WHAT IS EXPECTED: In the entries below, find the line with "0.65, 0.657), GREEN)" and the line with "0.652), DARK, 0.01)". Reproduce those two lines and every line between them exactly, and nothing more.

[SOURCE RECORDS — start]

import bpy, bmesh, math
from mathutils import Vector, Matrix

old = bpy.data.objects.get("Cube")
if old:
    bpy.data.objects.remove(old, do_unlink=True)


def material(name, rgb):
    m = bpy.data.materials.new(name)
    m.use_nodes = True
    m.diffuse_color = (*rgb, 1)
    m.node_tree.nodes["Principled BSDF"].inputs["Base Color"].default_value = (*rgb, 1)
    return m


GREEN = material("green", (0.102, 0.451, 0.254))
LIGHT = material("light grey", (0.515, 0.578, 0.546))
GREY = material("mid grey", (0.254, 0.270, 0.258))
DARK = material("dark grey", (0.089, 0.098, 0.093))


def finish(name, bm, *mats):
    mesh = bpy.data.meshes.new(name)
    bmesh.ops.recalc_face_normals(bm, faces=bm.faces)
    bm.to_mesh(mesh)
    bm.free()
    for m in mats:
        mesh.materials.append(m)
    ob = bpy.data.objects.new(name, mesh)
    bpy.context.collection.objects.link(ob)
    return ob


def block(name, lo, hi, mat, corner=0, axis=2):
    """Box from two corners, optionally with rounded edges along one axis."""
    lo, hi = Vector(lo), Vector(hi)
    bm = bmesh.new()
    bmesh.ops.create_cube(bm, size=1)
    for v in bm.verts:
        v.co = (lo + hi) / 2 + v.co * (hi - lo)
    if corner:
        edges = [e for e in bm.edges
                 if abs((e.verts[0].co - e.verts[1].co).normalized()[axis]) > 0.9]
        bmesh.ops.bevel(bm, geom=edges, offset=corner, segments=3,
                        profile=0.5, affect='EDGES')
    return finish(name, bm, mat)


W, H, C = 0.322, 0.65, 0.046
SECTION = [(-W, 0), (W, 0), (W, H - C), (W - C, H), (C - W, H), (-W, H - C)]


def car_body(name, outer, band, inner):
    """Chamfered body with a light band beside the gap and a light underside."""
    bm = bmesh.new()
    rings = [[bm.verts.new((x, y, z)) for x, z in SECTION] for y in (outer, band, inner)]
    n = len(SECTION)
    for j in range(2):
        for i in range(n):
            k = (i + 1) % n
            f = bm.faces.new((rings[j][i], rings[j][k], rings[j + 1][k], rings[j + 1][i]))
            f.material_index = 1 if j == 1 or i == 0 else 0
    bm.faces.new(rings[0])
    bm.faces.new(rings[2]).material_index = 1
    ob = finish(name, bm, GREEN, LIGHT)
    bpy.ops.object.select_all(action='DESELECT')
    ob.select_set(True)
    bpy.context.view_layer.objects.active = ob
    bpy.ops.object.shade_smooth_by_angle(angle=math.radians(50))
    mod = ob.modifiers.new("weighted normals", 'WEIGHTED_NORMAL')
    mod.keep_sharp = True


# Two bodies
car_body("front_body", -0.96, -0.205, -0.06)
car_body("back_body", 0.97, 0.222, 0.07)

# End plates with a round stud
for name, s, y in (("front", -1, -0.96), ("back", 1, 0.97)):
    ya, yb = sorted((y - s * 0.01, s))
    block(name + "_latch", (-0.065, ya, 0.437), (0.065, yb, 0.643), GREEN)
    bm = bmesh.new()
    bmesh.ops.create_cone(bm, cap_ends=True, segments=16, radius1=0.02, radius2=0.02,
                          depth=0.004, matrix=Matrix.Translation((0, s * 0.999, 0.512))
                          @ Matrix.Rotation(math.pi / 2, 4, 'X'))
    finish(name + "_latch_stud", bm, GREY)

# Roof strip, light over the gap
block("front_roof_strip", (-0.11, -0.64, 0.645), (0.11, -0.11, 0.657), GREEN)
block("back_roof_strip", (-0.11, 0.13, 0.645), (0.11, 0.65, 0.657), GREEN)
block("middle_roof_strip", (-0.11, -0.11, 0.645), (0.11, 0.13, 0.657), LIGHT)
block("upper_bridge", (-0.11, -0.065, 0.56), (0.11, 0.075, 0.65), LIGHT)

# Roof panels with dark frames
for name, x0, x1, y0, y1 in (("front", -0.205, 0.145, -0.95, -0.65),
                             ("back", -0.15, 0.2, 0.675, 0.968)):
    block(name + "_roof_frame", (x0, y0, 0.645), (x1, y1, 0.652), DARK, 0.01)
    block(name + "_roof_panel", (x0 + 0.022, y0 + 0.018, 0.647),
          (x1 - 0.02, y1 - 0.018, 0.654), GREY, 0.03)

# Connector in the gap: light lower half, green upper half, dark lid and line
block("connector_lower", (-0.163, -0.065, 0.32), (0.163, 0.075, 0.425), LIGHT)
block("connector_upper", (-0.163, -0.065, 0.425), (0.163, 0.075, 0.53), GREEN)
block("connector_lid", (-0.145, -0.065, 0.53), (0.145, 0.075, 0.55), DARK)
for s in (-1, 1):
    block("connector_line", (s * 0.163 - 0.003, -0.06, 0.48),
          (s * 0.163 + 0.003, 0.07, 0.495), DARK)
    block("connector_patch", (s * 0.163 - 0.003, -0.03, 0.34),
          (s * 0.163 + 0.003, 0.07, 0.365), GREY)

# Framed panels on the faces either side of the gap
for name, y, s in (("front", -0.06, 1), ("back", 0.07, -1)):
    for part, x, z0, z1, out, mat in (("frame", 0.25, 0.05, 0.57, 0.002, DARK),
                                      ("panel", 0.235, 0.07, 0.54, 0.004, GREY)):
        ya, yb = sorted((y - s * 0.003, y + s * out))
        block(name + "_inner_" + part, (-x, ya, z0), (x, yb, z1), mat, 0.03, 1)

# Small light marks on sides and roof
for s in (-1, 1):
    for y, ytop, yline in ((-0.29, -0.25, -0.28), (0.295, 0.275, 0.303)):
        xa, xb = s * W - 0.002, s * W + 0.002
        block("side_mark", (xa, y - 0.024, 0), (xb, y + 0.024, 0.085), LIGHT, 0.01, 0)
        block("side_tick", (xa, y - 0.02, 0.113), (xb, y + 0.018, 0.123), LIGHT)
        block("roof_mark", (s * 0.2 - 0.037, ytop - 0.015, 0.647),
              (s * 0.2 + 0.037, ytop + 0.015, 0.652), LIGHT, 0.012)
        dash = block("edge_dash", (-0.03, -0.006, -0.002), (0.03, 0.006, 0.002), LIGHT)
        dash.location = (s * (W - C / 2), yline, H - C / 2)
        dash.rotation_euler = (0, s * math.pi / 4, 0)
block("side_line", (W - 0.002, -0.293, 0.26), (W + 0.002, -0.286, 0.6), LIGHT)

[SOURCE RECORDS — finish]

SOLUTION FOR THIS EXERCISE:
block("back_roof_strip", (-0.11, 0.13, 0.645), (0.11, 0.65, 0.657), GREEN)
block("middle_roof_strip", (-0.11, -0.11, 0.645), (0.11, 0.13, 0.657), LIGHT)
block("upper_bridge", (-0.11, -0.065, 0.56), (0.11, 0.075, 0.65), LIGHT)

# Roof panels with dark frames
for name, x0, x1, y0, y1 in (("front", -0.205, 0.145, -0.95, -0.65),
                             ("back", -0.15, 0.2, 0.675, 0.968)):
    block(name + "_roof_frame", (x0, y0, 0.645), (x1, y1, 0.652), DARK, 0.01)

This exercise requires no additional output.